KEWEENAW — White–nose syndrome continues to decimate the bat population in the Upper Peninsula. ABC 10’s Rick Allen has more on what experts are saying you can do to help.
It’s now the third year since White Nose Syndrome first started killing bats in the Upper Peninsula. The hundreds of abandoned mines in the Western U.P. make a terrific habitat for many species of bats as well as fertile ground for the spread of the disease.
DNR Wildlife Biologist John DePue said, “While the bats are in hibernation in the mines and caves, there are these ideal conditions to grow fungus, which are ideal for bats, too—about 40 degrees and high relative humidity, and the fungus, when it’s attacking the tissues, makes the bats wake up, or arouse, more frequently than they would typically.”
Many people have noticed that there are bats already flying around in a desperate search for food. Many won’t find enough and will die.
The DNR is taking whatever steps they can to protect the bats including working on a treatment they hope will be ready to begin administering by this fall.
In the meantime, they have information available on what to do if you find dead bats and what you can do if you find them living on your property.
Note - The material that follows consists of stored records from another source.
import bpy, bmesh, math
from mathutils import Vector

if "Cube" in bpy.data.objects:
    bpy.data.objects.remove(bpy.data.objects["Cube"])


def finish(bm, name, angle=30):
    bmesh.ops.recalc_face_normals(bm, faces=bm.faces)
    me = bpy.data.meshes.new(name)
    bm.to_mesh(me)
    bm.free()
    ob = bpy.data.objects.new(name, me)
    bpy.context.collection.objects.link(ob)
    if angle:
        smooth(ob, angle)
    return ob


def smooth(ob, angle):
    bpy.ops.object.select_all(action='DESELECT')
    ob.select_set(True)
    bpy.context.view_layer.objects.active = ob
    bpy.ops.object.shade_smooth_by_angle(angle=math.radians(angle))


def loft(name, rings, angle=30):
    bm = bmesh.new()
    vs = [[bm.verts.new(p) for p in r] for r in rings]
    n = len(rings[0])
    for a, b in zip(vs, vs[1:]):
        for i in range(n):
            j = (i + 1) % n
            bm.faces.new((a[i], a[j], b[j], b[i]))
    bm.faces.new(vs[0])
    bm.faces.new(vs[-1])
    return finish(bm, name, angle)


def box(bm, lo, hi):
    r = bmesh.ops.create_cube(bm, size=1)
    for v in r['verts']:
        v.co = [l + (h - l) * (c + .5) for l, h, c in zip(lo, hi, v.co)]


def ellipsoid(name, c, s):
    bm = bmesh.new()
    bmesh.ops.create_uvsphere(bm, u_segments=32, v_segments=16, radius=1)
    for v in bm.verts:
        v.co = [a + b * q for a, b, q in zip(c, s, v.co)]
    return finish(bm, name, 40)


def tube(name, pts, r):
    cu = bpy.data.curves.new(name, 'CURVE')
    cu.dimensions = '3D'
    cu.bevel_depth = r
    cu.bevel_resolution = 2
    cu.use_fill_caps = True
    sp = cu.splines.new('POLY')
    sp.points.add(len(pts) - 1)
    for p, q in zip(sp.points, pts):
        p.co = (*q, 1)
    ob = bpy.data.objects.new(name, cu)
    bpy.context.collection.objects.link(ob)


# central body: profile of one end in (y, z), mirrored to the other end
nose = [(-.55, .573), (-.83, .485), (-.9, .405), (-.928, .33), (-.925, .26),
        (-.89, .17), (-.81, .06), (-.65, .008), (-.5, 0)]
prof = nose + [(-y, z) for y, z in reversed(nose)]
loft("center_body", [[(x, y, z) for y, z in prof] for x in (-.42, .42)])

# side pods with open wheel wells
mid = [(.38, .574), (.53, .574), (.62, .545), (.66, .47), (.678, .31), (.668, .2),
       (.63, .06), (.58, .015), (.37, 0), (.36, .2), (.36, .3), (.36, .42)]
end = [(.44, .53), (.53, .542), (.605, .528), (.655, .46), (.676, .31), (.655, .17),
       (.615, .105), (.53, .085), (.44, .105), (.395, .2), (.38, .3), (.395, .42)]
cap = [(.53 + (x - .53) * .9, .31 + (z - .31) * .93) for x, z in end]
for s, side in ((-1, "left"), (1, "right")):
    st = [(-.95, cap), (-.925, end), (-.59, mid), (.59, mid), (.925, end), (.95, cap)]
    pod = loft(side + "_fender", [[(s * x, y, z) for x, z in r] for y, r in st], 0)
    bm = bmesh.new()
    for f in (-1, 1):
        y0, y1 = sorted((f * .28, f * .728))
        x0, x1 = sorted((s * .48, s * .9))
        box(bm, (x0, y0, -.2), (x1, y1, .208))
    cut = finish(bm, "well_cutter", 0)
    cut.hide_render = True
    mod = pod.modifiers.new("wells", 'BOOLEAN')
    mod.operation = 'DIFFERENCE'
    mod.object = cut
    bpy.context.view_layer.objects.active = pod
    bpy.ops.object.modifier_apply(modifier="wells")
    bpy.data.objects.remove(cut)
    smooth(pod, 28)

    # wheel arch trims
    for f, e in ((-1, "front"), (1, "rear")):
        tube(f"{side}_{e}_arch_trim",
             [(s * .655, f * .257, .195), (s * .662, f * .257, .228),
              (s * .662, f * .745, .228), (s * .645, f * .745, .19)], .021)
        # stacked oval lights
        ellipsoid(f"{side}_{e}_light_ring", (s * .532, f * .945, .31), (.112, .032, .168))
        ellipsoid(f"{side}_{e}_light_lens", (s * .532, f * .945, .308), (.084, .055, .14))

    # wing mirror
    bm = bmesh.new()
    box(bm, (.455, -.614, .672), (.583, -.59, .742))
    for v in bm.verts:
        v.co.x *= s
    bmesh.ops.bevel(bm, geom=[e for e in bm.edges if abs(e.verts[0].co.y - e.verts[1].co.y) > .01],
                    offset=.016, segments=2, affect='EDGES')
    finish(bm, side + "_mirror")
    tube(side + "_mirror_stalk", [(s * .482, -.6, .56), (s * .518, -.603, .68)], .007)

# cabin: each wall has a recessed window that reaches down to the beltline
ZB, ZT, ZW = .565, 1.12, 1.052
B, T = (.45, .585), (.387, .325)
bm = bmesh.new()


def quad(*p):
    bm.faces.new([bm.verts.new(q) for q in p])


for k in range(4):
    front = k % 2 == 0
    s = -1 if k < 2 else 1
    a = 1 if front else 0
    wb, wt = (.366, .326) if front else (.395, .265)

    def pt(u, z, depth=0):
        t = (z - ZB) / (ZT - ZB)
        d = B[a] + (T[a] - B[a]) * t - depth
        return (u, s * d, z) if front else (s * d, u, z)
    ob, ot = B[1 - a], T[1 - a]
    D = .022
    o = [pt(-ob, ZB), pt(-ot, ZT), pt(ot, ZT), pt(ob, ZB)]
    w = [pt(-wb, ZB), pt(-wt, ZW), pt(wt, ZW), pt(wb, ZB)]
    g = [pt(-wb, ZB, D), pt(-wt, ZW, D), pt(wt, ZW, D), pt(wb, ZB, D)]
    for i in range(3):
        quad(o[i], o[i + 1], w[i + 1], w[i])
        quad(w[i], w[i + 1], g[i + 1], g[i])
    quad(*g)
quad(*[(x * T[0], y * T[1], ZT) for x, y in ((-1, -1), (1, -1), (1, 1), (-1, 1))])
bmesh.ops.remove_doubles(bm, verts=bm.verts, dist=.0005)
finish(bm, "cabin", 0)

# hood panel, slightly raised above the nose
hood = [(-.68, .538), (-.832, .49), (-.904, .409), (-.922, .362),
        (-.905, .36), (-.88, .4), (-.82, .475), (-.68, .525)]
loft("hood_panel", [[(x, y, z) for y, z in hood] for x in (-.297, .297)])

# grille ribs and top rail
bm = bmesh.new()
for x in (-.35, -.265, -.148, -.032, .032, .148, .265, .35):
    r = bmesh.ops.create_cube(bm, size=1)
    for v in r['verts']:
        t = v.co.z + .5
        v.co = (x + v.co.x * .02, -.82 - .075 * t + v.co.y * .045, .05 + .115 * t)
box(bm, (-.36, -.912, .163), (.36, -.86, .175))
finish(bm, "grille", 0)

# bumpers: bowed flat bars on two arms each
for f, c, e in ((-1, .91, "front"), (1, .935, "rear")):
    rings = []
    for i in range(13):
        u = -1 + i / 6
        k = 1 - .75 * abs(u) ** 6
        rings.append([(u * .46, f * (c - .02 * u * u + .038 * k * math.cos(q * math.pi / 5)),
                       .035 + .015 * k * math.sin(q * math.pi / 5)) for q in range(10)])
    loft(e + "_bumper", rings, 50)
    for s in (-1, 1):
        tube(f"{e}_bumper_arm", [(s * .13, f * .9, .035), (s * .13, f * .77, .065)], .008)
DePue said, “If you can, you’ve likely had these bats in your structure for a long time. They probably didn’t just show up this year. If you can tolerate it for a few more months and just do the exclusion work at the end of the summer, that’d be great.”
At the end of the summer season, any pups the bats may have had should be strong enough to survive on their own.